== Records provided
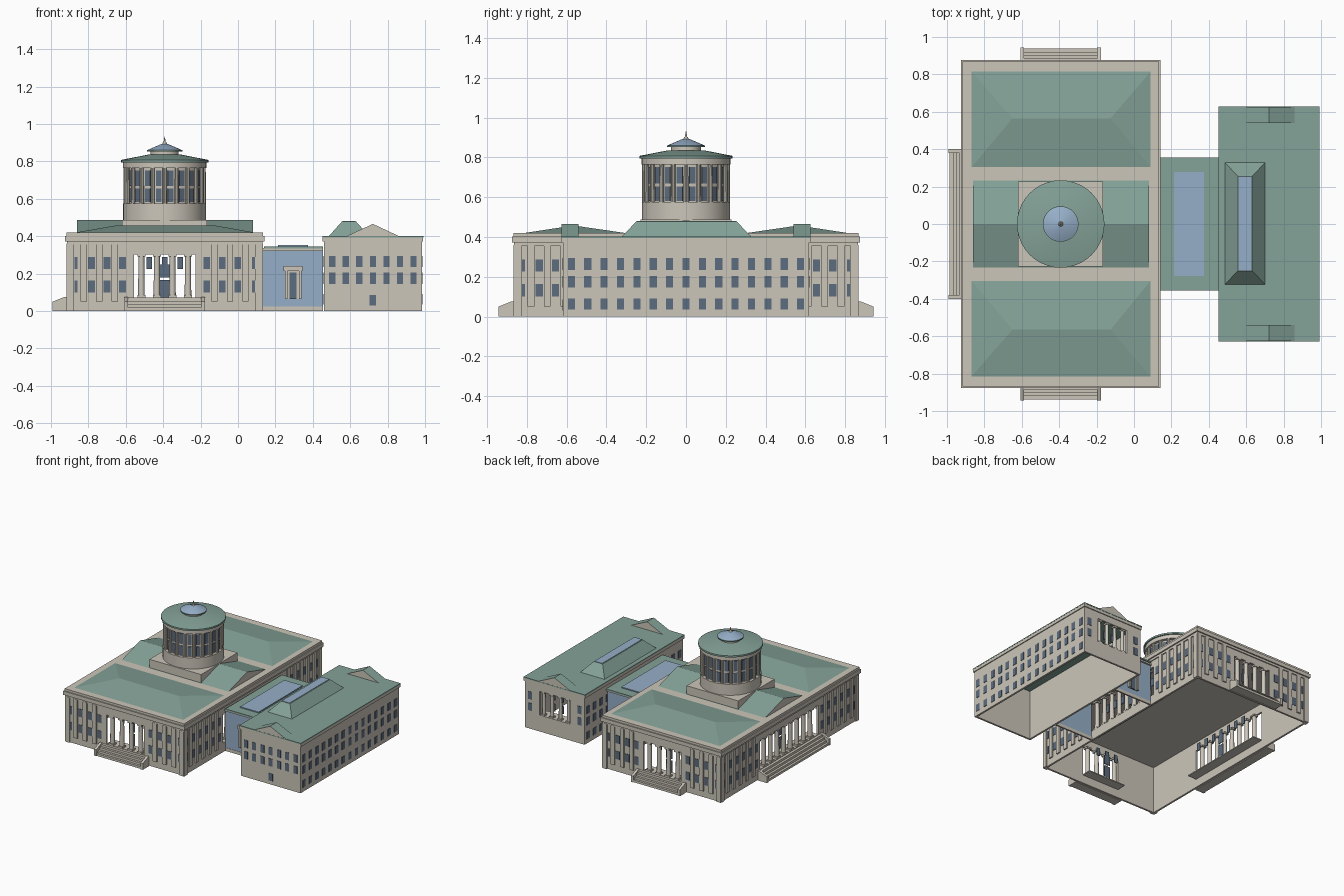
import bpy, bmesh, math
from mathutils import Matrix, Vector

cube = bpy.data.objects.get("Cube")
if cube:
    bpy.data.objects.remove(cube, do_unlink=True)


def material(name, rgb):
    col = [(c / 255 / 12.92) if c < 11 else ((c / 255 + 0.055) / 1.055) ** 2.4 for c in rgb] + [1]
    m = bpy.data.materials.new(name)
    m.use_nodes = True
    m.diffuse_color = col
    bsdf = m.node_tree.nodes["Principled BSDF"]
    bsdf.inputs["Base Color"].default_value = col
    bsdf.inputs["Roughness"].default_value = 0.8
    return m


STONE = material("limestone", (204, 198, 186))
GREEN = material("copper_green", (132, 162, 152))
GLASS = material("sky_glass", (150, 175, 200))
DARK = material("window_slate", (92, 108, 126))


class Part:
    """Collects simple solids into one named object."""

    def __init__(self, name, mat, frame=Matrix()):
        self.name, self.mats, self.frame, self.bm = name, [mat], frame, bmesh.new()

    def box(self, x0, x1, y0, y1, z0, z1, spin=Matrix()):
        place = Matrix.Translation(((x0 + x1) / 2, (y0 + y1) / 2, (z0 + z1) / 2))
        size = Matrix.Diagonal((x1 - x0, y1 - y0, z1 - z0, 1))
        bmesh.ops.create_cube(self.bm, size=1, matrix=self.frame @ spin @ place @ size)
        return self

    def drum(self, x, y, z0, z1, r0, r1=None, seg=40):
        place = Matrix.Translation((x, y, (z0 + z1) / 2))
        bmesh.ops.create_cone(self.bm, cap_ends=True, segments=seg, radius1=r0,
                              radius2=r0 if r1 is None else r1, depth=z1 - z0,
                              matrix=self.frame @ place)
        return self

    def loft(self, low, z0, high, z1):
        rings = []
        for (x0, x1, y0, y1), z in ((low, z0), (high, z1)):
            corners = ((x0, y0), (x1, y0), (x1, y1), (x0, y1))
            rings.append([self.bm.verts.new(self.frame @ Vector((x, y, z))) for x, y in corners])
        a, b = rings
        self.bm.faces.new(a[::-1])
        self.bm.faces.new(b)
        for i in range(4):
            j = (i + 1) % 4
            self.bm.faces.new((a[i], a[j], b[j], b[i]))
        bmesh.ops.dissolve_degenerate(self.bm, dist=0.0005, edges=self.bm.edges[:])
        bmesh.ops.remove_doubles(self.bm, verts=self.bm.verts[:], dist=0.0005)
        return self

    def done(self, smooth=False, ends=None):
        bmesh.ops.recalc_face_normals(self.bm, faces=self.bm.faces[:])
        if ends:  # upright gable ends take a second colour
            self.mats.append(ends)
            for f in self.bm.faces:
                f.material_index = int(abs(f.normal.z) < 0.1)
        mesh = bpy.data.meshes.new(self.name)
        self.bm.to_mesh(mesh)
        self.bm.free()
        for m in self.mats:
            mesh.materials.append(m)
        ob = bpy.data.objects.new(self.name, mesh)
        bpy.context.collection.objects.link(ob)
        if smooth:
            bpy.ops.object.select_all(action='DESELECT')
            ob.select_set(True)
            bpy.context.view_layer.objects.active = ob
            bpy.ops.object.shade_smooth_by_angle(angle=math.radians(35))


def side_frame(cx, cy, dist, turn):
    """Frame on one side of a block: x along the wall, -y outwards."""
    return (Matrix.Translation((cx, cy, 0)) @ Matrix.Rotation(math.radians(turn), 4, 'Z')
            @ Matrix.Translation((0, -dist, 0)))


def wall(name, frame, half, top, opening=None):
    p, t = Part(name, STONE, frame), 0.015
    if opening:
        o, z0, z1 = opening
        p.box(-half, -o, 0, t, 0, top).box(o, half, 0, t, 0, top)
        p.box(-o, o, 0, t, 0, z0).box(-o, o, 0, t, z1, top)
        p.box(-o, o, 0, 0.09, z0 - 0.008, z0)
    else:
        p.box(-half, half, 0, t, 0, top)
    p.done()


def windows(name, frame, spots, rows, width=0.036, y=-0.003):
    p = Part(name, DARK, frame)
    for u in spots:
        for z0, z1 in rows:
            p.box(u - width / 2, u + width / 2, y, y + 0.006, z0, z1)
    p.done()


def columns(name, frame, count, z0, z1, r, pitch=0.083):
    p = Part(name, STONE, frame)
    for i in range(count):
        u = (i - (count - 1) / 2) * pitch
        p.drum(u, 0.02, z0, z1, r, r * 0.85, 12)
        for z in (z0, z1 - 0.012):
            p.box(u - r * 1.15, u + r * 1.15, 0.02 - r * 1.15, 0.02 + r * 1.15, z, z + 0.012)
    p.done(smooth=True)


def steps(name, frame, half):
    p = Part(name, STONE, frame)
    for i in range(4):
        p.box(-half + 0.02, half - 0.02, -0.075 + 0.018 * i, 0, 0.018 * i, 0.018 * (i + 1))
    for s in (-half, half - 0.02):
        p.loft((s, s + 0.02, -0.08, 0), 0, (s, s + 0.02, -0.08, 0), 0.05)
        p.loft((s, s + 0.02, -0.08, 0), 0.05, (s, s + 0.02, -0.015, 0), 0.076)
    p.done()


# Main block: four walls with open colonnades
MX, HX, HY = -0.392, 0.515, 0.858
ROWS = [(0.10, 0.163), (0.226, 0.288)]
short = [0.225, 0.308, 0.391]
long = [0.41, 0.492, 0.574, 0.656, 0.738]
for side, turn, half, dist, cols, spots in (("front", 0, HX, HY, 4, short), ("east", 90, HY, HX, 8, long),
                                            ("back", 180, HX, HY, 4, short), ("west", -90, HY, HX, 8, long)):
    f = side_frame(MX, 0, dist, turn)
    o = cols * 0.083 / 2 if cols == 8 else 0.165
    o += 0.035 if cols == 8 else 0
    wall(side + "_wall", f, half, 0.372, (o, 0.073, 0.303))
    both = [s * u for u in spots for s in (-1, 1)]
    windows(side + "_windows", f, both, ROWS)
    windows(side + "_corner_windows", f, [s * (half - 0.041) for s in (-1, 1)], ROWS, 0.016)
    bays = [(i - cols / 2) * 0.083 for i in range(1, cols)]
    windows(side + "_porch_windows", f, bays, [ROWS[1]], 0.03, 0.085)
    windows(side + "_porch_door", f, [0], [(0.073, 0.165), (0.18, 0.25)], 0.05, 0.085)
    columns(side + "_columns", f, cols, 0.073, 0.303, 0.018)
    p = Part(side + "_pilasters", STONE, f)
    for u in spots:
        for s in (-1, 1):
            c = s * (u + 0.0413)
            p.box(c - 0.017, c + 0.017, -0.01, 0.002, 0.05, 0.36)
    for s in (-1, 1):
        c = s * (half - 0.013)
        p.box(c - 0.018, c + 0.018, -0.01, 0.002, 0, 0.36)
    p.done()
    if side != "east":
        steps(side + "_steps", side_frame(MX, 0, dist + 0.005, turn), 0.4 if cols == 8 else 0.215)

cornice = Part("main_cornice", STONE)
for grow, z0, z1 in ((0.008, 0.355, 0.372), (0.018, 0.372, 0.402), (0.01, 0.402, 0.42)):
    gx, gy = HX + grow, HY + grow
    if z0 < 0.36:
        for s in (-1, 1):
            cornice.box(MX - gx, MX + gx, s * HY - grow, s * HY + grow, z0, z1)
            cornice.box(MX + s * HX - grow, MX + s * HX + grow, -gy, gy, z0, z1)
    else:
        cornice.box(MX - gx, MX + gx, -gy, gy, z0, z1)
cornice.done()

# Main roofs: two hips and a gable between them
for name, s in (("front_hip_roof", -1), ("back_hip_roof", 1)):
    y0, y1 = sorted((s * 0.29, s * 0.828))
    Part(name, GREEN).loft((-0.88, 0.10, y0, y1), 0.418, (-0.65, -0.125, s * 0.565, s * 0.565), 0.458).done()
Part("middle_gable_roof", GREEN).loft((-0.86, 0.08, -0.24, 0.24), 0.418,
                                      (-0.86, 0.08, 0, 0), 0.487).done(ends=STONE)

# Rotunda
R = Matrix.Translation((MX, 0, 0))
Part("rotunda_base", STONE, R).box(-0.227, 0.227, -0.228, 0.228, 0.418, 0.488).done()
Part("rotunda_drum", STONE, R).drum(0, 0, 0.488, 0.575, 0.222).drum(0, 0, 0.575, 0.765, 0.2) \
    .drum(0, 0, 0.765, 0.798, 0.224).done(smooth=True)
glazing, ring = Part("rotunda_windows", DARK, R), Part("rotunda_columns", STONE, R)
for i in range(20):
    spin = Matrix.Rotation(math.radians(18 * i + 9), 4, 'Z')
    for z0, z1 in ((0.582, 0.655), (0.67, 0.752)):
        glazing.box(-0.015, 0.015, -0.204, -0.197, z0, z1, spin)
    a = math.radians(18 * i)
    ring.drum(0.209 * math.sin(a), -0.209 * math.cos(a), 0.575, 0.765, 0.012, 0.011, 10)
glazing.done()
ring.done(smooth=True)
Part("rotunda_roof", GREEN, R).drum(0, 0, 0.795, 0.808, 0.234).drum(0, 0, 0.808, 0.836, 0.234, 0.09).done(smooth=True)
Part("lantern", STONE, R).drum(0, 0, 0.83, 0.855, 0.075).done(smooth=True)
Part("lantern_rim", GREEN, R).drum(0, 0, 0.853, 0.861, 0.095).done(smooth=True)
Part("lantern_glass", GLASS, R).drum(0, 0, 0.861, 0.893, 0.092, 0.018).done(smooth=True)
Part("finial", STONE, R).drum(0, 0, 0.89, 0.903, 0.014, 0.01, 12).drum(0, 0, 0.903, 0.932, 0.006, 0.001, 12).done(smooth=True)

# Glazed link between the two blocks
link = Part("link_glass_walls", GLASS)
trim, portal, door = Part("link_trim", STONE), Part("link_portals", STONE), Part("link_doors", DARK)
for s in (-1, 1):
    link.box(0.125, 0.455, s * 0.33 - 0.004, s * 0.33 + 0.004, 0.025, 0.322)
    trim.box(0.125, 0.455, s * 0.335 - 0.012, s * 0.335 + 0.012, 0.322, 0.336)
    trim.box(0.125, 0.455, s * 0.33 - 0.006, s * 0.33 + 0.006, 0, 0.025)
    for x in (0.25, 0.325):
        portal.box(x, x + 0.014, s * 0.34 - 0.012, s * 0.34 + 0.012, 0.065, 0.22)
    portal.box(0.243, 0.346, s * 0.34 - 0.014, s * 0.34 + 0.014, 0.215, 0.24)
    portal.box(0.264, 0.325, s * 0.335 - 0.006, s * 0.335 + 0.006, 0.065, 0.22)
    door.box(0.276, 0.313, s * 0.339 - 0.005, s * 0.339 + 0.005, 0.065, 0.205)
for p in (link, trim, portal, door):
    p.done()
roof = Part("link_roof", GREEN)
for s in (-1, 1):
    y0, y1 = sorted((s * 0.275, s * 0.355))
    roof.box(0.138, 0.455, y0, y1, 0.334, 0.345)
roof.box(0.138, 0.213, -0.275, 0.275, 0.334, 0.345).box(0.375, 0.455, -0.275, 0.275, 0.334, 0.345).done()
Part("link_skylight", GLASS).box(0.213, 0.375, -0.277, 0.277, 0.338, 0.353).done()

# Annex block
AX, AW, AL = 0.721, 0.262, 0.618
LOW, MID, HIGH = (0.035, 0.09), (0.145, 0.205), (0.235, 0.295)
end_spots = [(i - 3) * 0.0725 for i in range(7)]
side_spots = [(i - 7) * 0.0823 for i in range(15)]
for side, turn, half, dist in (("front", 0, AW, AL), ("east", 90, AL, AW), ("back", 180, AW, AL), ("west", -90, AL, AW)):
    f = side_frame(AX, 0, dist, turn)
    name = "annex_" + side
    wall(name + "_wall", f, half, 0.394, (0.135, 0.13, 0.32) if side == "back" else None)
    Part(name + "_cornice", STONE, f).box(-half - 0.007, half + 0.007, -0.007, 0.01, 0.372, 0.397).done()
    if side == "back":
        windows(name + "_windows", f, [end_spots[i] for i in (0, 6)], (MID, HIGH))
        windows(name + "_porch_windows", f, end_spots[2:5], (MID, HIGH), 0.03, 0.085)
        columns(name + "_columns", f, 4, 0.13, 0.32, 0.014, 0.0725)
    elif side == "front":
        windows(name + "_windows", f, end_spots, (MID, HIGH), 0.033)
        windows(name + "_door", f, [0], [(0.03, 0.087)], 0.036)
    else:
        windows(name + "_windows", f, side_spots, (LOW, MID, HIGH))
Part("annex_roof", GREEN).box(AX - AW - 0.008, AX + AW + 0.008, -0.627, 0.627, 0.394, 0.402).done()
for name, y0 in (("annex_front_gable", -0.626), ("annex_back_gable", 0.54)):
    y1 = y0 + 0.086
    Part(name, GREEN).loft((0.58, 0.862, y0, y1), 0.4, (AX, AX, y0, y1), 0.466).done(ends=STONE)
Part("annex_monitor", GREEN).loft((0.485, 0.702, -0.325, 0.33), 0.4, (0.555, 0.632, -0.25, 0.255), 0.478).done()
Part("annex_skylight", GLASS).box(0.56, 0.627, -0.248, 0.253, 0.476, 0.481).done()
====
• Your assignment
Nothing but the lines from the one holding "for name, y0" to the end of the entries should be output, each exactly as it appears.

• Result for this task
for name, y0 in (("annex_front_gable", -0.626), ("annex_back_gable", 0.54)):
    y1 = y0 + 0.086
    Part(name, GREEN).loft((0.58, 0.862, y0, y1), 0.4, (AX, AX, y0, y1), 0.466).done(ends=STONE)
Part("annex_monitor", GREEN).loft((0.485, 0.702, -0.325, 0.33), 0.4, (0.555, 0.632, -0.25, 0.255), 0.478).done()
Part("annex_skylight", GLASS).box(0.56, 0.627, -0.248, 0.253, 0.476, 0.481).done()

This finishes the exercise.